Therefore if these are for you, read on.

Over-50s' plans: The best buys

Axa is the dominant market leader of these plans, and far from the best – both in cost and in favourable terms. All of the main policies require you to pay monthly, pay out a lump sum and don't ask for a medical if you between around age 50 and 85.

If you are one of the minority whom these plans do suit, there's no one best provider; it depends on your age and how much you pay in, so do the sums. To help, here's a table comparing six major providers.

  Min age Total sum paid on death if paying: £10/mth Total sum paid on death if paying: £30/mth Age you stop paying When will you be eligible for the full sum payout?
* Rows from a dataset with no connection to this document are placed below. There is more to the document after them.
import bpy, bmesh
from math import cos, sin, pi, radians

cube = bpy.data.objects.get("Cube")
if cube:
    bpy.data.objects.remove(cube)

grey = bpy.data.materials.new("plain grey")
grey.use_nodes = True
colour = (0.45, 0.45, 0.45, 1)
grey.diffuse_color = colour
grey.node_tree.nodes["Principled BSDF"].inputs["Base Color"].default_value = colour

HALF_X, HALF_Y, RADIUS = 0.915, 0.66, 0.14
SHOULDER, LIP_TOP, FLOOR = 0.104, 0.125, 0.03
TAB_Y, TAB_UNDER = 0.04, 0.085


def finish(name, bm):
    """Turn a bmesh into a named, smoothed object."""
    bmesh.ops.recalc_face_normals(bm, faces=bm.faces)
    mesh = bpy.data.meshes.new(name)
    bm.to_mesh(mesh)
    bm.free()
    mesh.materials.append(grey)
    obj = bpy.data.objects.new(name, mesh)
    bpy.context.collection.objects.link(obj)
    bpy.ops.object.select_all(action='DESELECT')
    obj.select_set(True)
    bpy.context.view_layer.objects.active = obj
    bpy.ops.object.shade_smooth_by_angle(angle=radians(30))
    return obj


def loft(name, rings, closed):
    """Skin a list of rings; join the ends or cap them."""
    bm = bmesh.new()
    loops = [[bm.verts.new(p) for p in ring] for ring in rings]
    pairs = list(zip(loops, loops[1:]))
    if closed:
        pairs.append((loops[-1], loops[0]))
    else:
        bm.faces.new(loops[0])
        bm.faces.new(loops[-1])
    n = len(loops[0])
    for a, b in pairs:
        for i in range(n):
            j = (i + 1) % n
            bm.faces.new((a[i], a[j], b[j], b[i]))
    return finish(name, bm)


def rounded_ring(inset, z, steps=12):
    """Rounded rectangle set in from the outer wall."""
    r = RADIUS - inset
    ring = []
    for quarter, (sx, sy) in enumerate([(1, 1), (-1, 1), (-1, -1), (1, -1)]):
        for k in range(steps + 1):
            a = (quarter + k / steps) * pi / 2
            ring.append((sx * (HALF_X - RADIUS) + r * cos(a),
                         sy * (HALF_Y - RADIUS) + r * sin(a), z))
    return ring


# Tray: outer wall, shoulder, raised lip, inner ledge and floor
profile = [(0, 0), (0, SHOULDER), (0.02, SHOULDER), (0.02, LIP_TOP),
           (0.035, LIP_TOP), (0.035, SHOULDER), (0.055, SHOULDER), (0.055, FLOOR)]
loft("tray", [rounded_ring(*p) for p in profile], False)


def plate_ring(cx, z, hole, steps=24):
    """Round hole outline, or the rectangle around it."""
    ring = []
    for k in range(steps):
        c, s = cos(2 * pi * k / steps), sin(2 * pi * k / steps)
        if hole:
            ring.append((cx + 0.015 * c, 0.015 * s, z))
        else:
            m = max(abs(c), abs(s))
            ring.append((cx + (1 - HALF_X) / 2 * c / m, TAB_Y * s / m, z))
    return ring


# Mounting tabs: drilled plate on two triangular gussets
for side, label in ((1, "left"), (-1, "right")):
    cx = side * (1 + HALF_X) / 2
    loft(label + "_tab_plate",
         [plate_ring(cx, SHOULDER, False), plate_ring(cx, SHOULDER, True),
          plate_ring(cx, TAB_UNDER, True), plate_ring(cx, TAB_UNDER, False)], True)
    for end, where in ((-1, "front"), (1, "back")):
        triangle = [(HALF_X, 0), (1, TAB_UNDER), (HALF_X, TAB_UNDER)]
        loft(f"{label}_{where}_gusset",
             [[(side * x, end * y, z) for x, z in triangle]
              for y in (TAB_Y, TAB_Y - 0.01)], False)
Inflation-linked option? (1)
Legal & General 50 £1,860 £6,050 90 12mths before full sum is paid (2) No
Sainsbury's 50 £1,805 £5,870 90 12mths before full sum is paid (2) Yes
Royal London 50 £1,800 £5,830 90 12mths before full sum is paid (2) No
Shepherds Friendly* 50 £1,720 £6,080 90 24mths before full sum is paid (5) No
SunLife (Axa) 49 £1,720 £5,440 You never stop paying (4) 24mths before full sum is paid (5) No
Aviva 50 £1,525 £5,330 After 30 yrs or 90th birthday (3) 12mths before full sum is paid (2) No
Note: (1) Inflation-linked accounts increase (or decrease) with inflation. (2) Full sum paid if accidental death within 12 months. (3) Whichever comes first. (4) Unless you opt to pay more with the premium capped plan. (5) Full sum paid if accidental death within 24 months. Correct as of March 2018.

What to do if something goes wrong

First, you need to complain to your insurance company directly. If it doesn’t respond, or if you don’t like what it says, then you don’t need to just take it.

You can escalate your complaint to the free Financial Ombudsman. The ombudsman is an independent adjudicator which will make the final decision on a claim if you are locked in a dispute with your insurer. For more on how to make a complaint, read our Financial Rights guide.